Content starts

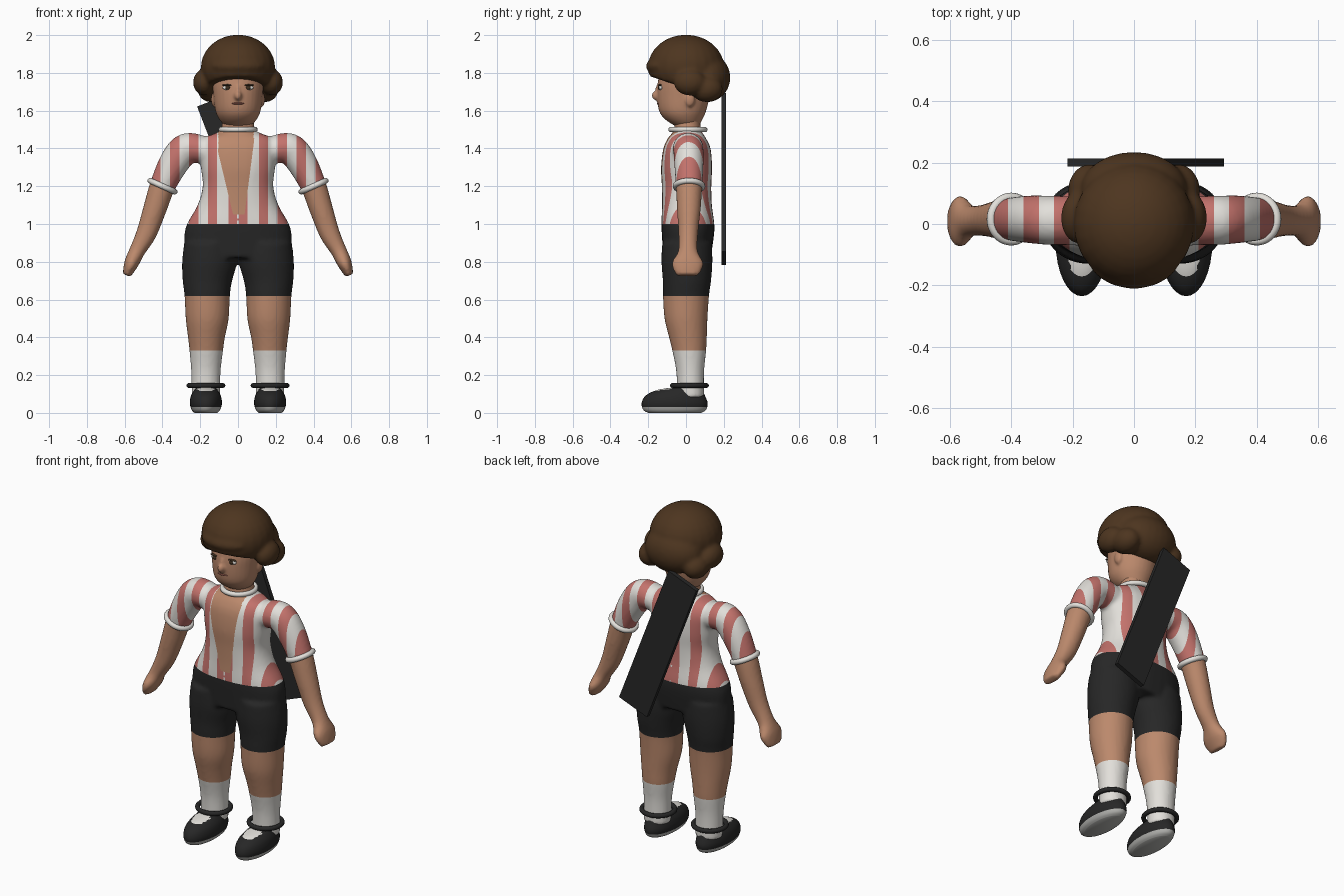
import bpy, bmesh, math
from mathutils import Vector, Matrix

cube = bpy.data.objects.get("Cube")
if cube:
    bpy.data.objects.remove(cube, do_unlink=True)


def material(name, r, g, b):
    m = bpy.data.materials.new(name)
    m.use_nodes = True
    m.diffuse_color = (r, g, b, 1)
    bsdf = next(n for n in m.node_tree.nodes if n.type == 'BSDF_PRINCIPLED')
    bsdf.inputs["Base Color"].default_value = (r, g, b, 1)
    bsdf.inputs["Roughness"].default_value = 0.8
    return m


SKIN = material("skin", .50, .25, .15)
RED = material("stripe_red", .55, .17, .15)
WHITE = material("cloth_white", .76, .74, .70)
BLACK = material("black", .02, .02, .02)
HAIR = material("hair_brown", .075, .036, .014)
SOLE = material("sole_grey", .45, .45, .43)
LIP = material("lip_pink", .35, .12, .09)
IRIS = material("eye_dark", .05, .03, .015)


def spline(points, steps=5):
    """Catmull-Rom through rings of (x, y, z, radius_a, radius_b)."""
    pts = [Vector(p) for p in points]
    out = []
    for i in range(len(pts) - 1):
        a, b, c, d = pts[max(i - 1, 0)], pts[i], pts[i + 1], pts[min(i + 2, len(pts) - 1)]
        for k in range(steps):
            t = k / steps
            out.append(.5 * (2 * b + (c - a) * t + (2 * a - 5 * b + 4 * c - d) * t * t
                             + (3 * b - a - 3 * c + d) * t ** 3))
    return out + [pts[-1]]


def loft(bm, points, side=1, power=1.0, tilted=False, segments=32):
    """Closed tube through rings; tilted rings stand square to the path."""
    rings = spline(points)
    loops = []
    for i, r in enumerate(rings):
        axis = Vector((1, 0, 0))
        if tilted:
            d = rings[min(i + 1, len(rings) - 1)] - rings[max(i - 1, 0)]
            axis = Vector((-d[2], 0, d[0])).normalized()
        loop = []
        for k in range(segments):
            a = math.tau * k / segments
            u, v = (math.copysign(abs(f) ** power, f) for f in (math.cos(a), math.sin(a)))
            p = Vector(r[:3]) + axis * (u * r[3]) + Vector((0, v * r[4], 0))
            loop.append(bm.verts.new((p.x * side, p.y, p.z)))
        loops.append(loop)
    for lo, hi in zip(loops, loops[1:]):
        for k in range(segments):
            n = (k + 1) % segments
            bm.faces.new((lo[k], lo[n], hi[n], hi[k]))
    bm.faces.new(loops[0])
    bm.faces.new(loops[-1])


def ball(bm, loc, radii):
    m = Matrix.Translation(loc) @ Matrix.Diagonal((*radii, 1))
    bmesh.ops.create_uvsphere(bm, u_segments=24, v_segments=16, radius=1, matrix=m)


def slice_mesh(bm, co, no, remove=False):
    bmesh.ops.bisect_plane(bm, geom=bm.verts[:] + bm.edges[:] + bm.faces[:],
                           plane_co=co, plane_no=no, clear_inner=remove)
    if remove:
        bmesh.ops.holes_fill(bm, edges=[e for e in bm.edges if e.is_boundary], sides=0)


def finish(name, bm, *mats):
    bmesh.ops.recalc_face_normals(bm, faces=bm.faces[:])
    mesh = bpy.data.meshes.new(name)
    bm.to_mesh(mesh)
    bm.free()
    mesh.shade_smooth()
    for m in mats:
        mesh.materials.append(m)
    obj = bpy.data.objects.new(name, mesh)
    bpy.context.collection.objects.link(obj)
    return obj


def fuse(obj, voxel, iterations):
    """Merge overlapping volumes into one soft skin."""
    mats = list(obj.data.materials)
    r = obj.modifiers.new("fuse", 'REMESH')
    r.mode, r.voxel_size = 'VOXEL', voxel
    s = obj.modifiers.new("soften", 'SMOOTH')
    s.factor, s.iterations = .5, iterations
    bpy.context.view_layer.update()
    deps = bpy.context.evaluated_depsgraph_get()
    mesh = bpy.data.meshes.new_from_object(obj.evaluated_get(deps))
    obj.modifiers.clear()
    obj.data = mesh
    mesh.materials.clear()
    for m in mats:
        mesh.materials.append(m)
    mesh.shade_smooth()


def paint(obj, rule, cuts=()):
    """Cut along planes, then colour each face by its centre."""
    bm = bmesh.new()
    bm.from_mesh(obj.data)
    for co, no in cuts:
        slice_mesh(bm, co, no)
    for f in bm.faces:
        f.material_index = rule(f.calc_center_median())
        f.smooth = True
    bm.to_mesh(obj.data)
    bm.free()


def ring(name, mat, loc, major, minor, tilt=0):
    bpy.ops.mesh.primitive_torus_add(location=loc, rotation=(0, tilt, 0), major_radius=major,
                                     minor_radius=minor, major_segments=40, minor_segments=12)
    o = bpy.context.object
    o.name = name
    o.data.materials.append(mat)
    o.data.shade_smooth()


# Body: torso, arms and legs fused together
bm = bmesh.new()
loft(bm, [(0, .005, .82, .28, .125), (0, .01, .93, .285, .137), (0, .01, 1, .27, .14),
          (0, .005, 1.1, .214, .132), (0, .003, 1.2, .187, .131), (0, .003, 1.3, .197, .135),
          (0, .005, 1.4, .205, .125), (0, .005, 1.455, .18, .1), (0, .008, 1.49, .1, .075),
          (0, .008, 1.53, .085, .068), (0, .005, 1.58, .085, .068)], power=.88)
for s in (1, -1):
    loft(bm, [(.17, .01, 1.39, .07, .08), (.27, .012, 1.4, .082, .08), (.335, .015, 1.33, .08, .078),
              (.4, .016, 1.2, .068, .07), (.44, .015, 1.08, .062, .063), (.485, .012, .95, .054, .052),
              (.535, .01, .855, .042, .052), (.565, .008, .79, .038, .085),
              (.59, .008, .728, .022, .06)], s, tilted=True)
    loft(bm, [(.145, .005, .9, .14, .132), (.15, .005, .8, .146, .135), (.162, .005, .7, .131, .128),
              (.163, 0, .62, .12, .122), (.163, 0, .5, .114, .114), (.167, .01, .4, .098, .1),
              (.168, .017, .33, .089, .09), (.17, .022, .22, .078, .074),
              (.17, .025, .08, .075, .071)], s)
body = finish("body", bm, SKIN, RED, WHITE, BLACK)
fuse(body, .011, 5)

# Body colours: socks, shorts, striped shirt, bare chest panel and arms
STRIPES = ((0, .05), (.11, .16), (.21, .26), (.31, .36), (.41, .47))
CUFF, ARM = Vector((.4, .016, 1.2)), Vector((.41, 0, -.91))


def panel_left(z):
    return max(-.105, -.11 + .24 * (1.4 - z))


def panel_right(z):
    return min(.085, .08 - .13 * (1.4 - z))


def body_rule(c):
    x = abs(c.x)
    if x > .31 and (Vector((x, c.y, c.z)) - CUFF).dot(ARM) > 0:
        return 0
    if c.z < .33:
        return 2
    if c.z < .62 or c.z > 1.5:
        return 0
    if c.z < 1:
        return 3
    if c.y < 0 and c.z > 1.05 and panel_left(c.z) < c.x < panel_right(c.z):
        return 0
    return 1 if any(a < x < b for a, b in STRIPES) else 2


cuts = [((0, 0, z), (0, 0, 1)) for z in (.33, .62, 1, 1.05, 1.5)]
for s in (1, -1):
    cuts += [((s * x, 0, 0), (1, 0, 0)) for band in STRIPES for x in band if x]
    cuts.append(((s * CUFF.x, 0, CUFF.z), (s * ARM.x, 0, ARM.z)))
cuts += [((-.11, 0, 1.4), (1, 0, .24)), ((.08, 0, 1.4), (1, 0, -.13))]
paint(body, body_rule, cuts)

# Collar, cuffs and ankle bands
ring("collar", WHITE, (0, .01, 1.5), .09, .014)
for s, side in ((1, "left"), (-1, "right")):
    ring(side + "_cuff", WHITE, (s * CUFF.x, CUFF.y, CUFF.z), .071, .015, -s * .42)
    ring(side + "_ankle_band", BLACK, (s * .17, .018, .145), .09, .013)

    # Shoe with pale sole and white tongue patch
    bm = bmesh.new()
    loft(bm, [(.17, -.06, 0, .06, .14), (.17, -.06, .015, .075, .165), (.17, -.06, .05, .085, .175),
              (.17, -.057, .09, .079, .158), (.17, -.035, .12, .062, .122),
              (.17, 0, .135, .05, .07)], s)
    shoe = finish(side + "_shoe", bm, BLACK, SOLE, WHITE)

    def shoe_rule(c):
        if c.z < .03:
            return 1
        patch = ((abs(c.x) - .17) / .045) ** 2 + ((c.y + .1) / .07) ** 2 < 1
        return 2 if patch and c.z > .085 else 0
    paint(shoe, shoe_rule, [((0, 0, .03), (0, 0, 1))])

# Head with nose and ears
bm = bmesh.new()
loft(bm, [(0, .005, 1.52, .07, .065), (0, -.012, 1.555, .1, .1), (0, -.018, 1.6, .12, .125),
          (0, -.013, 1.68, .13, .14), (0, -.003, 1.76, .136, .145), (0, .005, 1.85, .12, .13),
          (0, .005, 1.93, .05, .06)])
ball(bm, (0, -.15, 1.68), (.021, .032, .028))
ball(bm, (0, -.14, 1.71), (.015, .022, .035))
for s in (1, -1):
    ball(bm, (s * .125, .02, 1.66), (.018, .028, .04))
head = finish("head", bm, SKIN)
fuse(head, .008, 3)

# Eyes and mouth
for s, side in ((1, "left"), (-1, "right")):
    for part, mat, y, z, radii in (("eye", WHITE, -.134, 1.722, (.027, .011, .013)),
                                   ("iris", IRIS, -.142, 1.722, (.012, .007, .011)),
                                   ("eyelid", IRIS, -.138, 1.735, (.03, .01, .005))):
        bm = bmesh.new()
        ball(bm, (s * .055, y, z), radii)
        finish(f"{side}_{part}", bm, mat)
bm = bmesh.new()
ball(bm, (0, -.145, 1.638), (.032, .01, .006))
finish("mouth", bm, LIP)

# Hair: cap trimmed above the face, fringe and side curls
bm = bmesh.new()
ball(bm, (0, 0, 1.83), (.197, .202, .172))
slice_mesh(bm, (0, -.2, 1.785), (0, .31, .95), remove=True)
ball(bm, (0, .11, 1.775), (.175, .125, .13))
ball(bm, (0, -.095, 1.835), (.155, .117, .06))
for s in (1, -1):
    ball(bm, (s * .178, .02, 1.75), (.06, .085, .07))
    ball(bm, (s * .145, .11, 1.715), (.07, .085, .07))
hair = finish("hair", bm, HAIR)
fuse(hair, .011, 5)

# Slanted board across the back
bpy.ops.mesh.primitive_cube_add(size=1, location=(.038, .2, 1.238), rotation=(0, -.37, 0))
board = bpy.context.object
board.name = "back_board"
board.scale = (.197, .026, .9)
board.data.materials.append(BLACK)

Content ends
Content starts

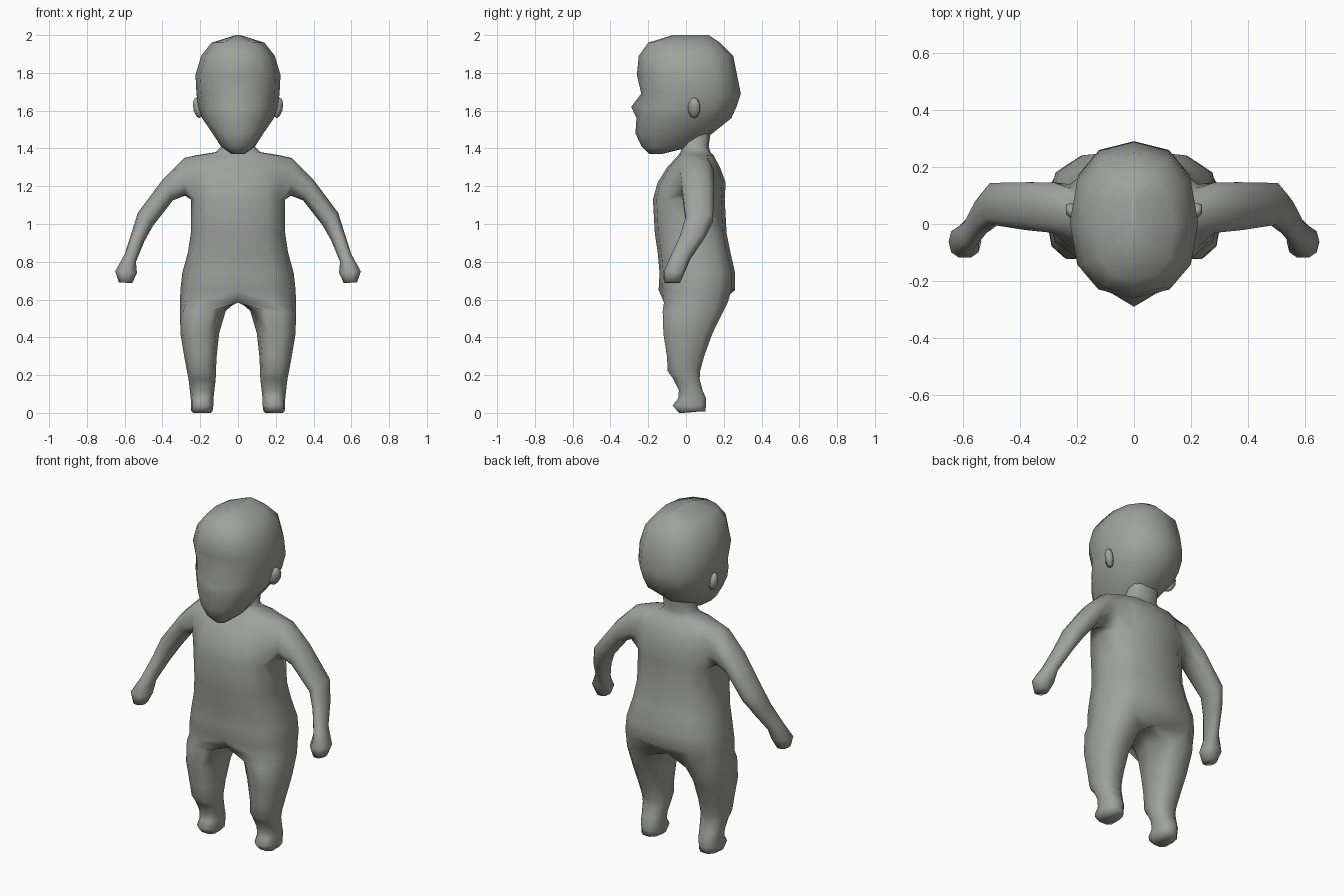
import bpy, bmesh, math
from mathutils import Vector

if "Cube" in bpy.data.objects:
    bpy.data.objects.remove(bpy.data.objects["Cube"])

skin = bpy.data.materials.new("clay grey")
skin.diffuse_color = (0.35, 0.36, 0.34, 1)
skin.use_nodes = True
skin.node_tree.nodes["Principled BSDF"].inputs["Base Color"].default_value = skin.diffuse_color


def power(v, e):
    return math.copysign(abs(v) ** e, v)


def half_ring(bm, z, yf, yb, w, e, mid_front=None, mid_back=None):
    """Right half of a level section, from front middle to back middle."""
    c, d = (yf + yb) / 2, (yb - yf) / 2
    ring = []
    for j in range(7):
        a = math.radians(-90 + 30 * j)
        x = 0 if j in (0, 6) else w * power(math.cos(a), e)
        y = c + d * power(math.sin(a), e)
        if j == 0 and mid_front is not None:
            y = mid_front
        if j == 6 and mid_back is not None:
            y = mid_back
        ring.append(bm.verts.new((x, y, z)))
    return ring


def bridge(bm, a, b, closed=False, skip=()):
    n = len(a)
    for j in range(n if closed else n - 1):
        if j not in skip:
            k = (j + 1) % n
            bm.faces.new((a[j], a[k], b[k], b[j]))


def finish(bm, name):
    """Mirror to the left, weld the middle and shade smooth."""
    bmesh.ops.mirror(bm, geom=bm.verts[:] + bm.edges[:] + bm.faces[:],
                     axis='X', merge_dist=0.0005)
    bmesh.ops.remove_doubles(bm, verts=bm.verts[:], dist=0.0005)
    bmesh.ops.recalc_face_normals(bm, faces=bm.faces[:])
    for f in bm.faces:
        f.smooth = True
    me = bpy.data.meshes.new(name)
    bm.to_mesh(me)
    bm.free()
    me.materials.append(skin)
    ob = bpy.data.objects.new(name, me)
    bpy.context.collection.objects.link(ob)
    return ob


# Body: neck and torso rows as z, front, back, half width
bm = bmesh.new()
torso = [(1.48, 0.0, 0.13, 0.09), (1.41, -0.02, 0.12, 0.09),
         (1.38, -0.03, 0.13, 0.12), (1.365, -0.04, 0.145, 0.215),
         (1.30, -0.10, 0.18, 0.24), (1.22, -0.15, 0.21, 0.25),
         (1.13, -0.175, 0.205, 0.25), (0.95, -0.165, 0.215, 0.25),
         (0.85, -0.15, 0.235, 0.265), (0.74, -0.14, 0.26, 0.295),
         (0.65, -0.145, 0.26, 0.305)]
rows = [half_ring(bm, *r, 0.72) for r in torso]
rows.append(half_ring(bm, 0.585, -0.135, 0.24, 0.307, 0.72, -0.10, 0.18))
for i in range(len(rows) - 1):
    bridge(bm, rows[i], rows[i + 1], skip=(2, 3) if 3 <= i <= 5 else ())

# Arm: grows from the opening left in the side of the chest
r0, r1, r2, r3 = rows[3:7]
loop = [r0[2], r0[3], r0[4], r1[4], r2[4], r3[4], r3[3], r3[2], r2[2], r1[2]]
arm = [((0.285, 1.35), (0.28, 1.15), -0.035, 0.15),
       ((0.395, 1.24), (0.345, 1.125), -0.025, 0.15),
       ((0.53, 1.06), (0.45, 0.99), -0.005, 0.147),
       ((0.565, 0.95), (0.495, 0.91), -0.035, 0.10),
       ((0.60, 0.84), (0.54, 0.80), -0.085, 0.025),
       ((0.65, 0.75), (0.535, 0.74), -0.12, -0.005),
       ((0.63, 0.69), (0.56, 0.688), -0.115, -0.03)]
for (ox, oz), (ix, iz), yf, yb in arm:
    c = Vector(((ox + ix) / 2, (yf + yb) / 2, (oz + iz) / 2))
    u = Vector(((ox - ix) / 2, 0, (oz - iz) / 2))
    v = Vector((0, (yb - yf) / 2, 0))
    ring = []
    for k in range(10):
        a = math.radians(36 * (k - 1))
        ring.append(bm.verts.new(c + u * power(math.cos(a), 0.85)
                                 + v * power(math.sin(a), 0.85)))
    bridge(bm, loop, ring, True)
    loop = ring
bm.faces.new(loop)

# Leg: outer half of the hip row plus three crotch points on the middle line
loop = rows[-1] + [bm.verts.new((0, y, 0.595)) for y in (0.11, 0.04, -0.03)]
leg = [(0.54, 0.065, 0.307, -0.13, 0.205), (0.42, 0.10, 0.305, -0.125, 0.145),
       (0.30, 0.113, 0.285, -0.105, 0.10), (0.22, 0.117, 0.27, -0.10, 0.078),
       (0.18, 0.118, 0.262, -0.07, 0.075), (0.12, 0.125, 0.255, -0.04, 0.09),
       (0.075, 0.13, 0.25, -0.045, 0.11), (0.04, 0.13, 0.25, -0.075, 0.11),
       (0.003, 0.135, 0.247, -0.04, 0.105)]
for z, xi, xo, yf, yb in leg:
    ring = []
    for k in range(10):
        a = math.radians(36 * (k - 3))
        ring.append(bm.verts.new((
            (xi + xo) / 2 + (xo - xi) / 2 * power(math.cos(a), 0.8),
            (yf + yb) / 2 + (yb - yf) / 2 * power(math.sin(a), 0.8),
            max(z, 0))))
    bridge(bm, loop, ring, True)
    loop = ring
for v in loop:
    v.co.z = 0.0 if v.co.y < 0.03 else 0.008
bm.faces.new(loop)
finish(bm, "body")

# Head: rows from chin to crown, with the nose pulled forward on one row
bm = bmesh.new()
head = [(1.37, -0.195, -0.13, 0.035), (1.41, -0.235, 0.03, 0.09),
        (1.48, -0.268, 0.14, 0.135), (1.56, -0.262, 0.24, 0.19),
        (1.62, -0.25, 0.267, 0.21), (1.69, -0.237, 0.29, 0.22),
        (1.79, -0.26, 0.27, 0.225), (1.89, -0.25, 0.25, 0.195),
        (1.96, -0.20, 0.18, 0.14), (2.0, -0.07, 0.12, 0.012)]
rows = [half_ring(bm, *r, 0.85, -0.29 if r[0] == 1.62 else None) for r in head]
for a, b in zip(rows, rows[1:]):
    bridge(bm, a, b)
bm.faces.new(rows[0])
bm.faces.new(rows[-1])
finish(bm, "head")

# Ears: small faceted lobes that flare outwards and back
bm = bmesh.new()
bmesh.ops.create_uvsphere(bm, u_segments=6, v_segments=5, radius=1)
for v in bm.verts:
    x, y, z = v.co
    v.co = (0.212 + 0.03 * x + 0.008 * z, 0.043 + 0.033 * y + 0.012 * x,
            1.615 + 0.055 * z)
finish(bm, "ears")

Content ends

- DIRECTIONS FOR THIS TASK: Look above for the line holding "d = rings[min(i", then set down exactly that line and every line after it up to and including the line holding "r.mode, r.voxel_size = 'VOXEL', voxel", with nothing else.

- RESPONSE AREA:
            d = rings[min(i + 1, len(rings) - 1)] - rings[max(i - 1, 0)]
            axis = Vector((-d[2], 0, d[0])).normalized()
        loop = []
        for k in range(segments):
            a = math.tau * k / segments
            u, v = (math.copysign(abs(f) ** power, f) for f in (math.cos(a), math.sin(a)))
            p = Vector(r[:3]) + axis * (u * r[3]) + Vector((0, v * r[4], 0))
            loop.append(bm.verts.new((p.x * side, p.y, p.z)))
        loops.append(loop)
    for lo, hi in zip(loops, loops[1:]):
        for k in range(segments):
            n = (k + 1) % segments
            bm.faces.new((lo[k], lo[n], hi[n], hi[k]))
    bm.faces.new(loops[0])
    bm.faces.new(loops[-1])


def ball(bm, loc, radii):
    m = Matrix.Translation(loc) @ Matrix.Diagonal((*radii, 1))
    bmesh.ops.create_uvsphere(bm, u_segments=24, v_segments=16, radius=1, matrix=m)


def slice_mesh(bm, co, no, remove=False):
    bmesh.ops.bisect_plane(bm, geom=bm.verts[:] + bm.edges[:] + bm.faces[:],
                           plane_co=co, plane_no=no, clear_inner=remove)
    if remove:
        bmesh.ops.holes_fill(bm, edges=[e for e in bm.edges if e.is_boundary], sides=0)


def finish(name, bm, *mats):
    bmesh.ops.recalc_face_normals(bm, faces=bm.faces[:])
    mesh = bpy.data.meshes.new(name)
    bm.to_mesh(mesh)
    bm.free()
    mesh.shade_smooth()
    for m in mats:
        mesh.materials.append(m)
    obj = bpy.data.objects.new(name, mesh)
    bpy.context.collection.objects.link(obj)
    return obj


def fuse(obj, voxel, iterations):
    """Merge overlapping volumes into one soft skin."""
    mats = list(obj.data.materials)
    r = obj.modifiers.new("fuse", 'REMESH')
    r.mode, r.voxel_size = 'VOXEL', voxel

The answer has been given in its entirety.